Source texts of formatted documents

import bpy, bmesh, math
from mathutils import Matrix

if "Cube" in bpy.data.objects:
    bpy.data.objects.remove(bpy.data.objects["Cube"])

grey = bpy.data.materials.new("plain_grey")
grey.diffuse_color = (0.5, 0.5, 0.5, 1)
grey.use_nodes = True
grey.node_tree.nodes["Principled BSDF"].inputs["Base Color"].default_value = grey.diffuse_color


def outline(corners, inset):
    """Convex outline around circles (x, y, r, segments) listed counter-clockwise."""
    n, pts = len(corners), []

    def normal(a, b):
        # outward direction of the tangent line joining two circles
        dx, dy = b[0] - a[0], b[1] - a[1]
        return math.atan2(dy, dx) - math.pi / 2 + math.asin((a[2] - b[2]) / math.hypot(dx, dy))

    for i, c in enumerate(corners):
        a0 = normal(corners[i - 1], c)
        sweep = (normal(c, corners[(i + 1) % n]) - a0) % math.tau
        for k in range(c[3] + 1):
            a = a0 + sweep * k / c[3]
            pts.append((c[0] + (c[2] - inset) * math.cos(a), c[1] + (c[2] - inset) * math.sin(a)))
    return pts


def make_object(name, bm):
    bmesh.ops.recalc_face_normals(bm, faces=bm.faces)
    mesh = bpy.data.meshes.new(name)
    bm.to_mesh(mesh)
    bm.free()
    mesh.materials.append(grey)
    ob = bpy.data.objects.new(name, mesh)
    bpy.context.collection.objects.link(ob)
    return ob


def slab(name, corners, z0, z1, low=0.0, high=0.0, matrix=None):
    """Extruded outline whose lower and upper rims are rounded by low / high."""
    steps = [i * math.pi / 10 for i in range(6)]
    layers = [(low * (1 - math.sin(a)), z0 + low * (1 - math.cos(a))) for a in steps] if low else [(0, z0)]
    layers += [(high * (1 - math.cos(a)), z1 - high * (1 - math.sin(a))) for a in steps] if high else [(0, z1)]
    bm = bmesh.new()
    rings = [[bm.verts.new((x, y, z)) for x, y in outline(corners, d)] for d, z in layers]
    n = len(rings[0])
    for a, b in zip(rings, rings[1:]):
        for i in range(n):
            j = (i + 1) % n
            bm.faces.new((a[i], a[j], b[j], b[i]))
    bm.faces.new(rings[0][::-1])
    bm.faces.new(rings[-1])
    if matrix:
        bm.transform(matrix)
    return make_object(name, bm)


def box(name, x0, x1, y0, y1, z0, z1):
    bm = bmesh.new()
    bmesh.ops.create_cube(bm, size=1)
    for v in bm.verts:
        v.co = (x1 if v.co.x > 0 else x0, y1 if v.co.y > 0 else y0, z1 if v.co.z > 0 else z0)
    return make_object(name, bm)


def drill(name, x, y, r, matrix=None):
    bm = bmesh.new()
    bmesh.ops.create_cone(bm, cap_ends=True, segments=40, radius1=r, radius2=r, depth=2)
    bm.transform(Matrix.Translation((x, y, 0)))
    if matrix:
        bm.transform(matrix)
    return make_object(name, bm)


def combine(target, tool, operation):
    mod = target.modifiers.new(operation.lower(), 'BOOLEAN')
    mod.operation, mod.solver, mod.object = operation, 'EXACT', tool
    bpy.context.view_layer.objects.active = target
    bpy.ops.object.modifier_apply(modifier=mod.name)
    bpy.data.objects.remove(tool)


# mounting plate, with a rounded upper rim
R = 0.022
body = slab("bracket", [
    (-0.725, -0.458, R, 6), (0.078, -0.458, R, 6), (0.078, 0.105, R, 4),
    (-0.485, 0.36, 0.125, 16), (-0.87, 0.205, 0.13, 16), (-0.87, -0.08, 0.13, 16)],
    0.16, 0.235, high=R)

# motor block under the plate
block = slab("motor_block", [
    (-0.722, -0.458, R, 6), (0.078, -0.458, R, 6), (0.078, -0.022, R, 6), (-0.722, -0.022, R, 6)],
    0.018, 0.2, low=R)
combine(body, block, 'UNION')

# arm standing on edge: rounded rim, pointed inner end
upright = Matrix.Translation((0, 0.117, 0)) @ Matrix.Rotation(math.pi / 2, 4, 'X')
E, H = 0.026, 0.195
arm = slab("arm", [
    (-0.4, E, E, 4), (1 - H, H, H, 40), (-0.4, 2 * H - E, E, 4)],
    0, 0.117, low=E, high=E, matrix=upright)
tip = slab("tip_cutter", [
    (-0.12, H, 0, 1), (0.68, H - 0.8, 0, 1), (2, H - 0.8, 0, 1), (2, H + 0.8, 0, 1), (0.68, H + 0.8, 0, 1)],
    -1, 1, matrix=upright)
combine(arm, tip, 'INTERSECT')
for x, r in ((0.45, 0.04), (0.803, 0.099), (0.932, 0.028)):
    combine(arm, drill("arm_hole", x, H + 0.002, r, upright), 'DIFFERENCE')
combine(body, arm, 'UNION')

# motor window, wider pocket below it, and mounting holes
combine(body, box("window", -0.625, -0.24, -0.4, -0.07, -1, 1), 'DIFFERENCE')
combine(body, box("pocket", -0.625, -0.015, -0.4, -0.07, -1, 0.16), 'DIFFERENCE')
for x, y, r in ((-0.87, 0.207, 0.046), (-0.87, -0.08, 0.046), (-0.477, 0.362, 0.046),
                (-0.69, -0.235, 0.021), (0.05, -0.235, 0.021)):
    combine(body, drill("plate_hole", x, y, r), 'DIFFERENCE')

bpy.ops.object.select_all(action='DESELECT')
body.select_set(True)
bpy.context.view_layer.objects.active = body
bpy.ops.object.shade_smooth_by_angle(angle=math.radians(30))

- [Exercise instructions]: Scan the data above; copy every line where "name" appears.

- [Expected output]:
def make_object(name, bm):
    mesh = bpy.data.meshes.new(name)
    ob = bpy.data.objects.new(name, mesh)
def slab(name, corners, z0, z1, low=0.0, high=0.0, matrix=None):
    return make_object(name, bm)
def box(name, x0, x1, y0, y1, z0, z1):
    return make_object(name, bm)
def drill(name, x, y, r, matrix=None):
    return make_object(name, bm)
    bpy.ops.object.modifier_apply(modifier=mod.name)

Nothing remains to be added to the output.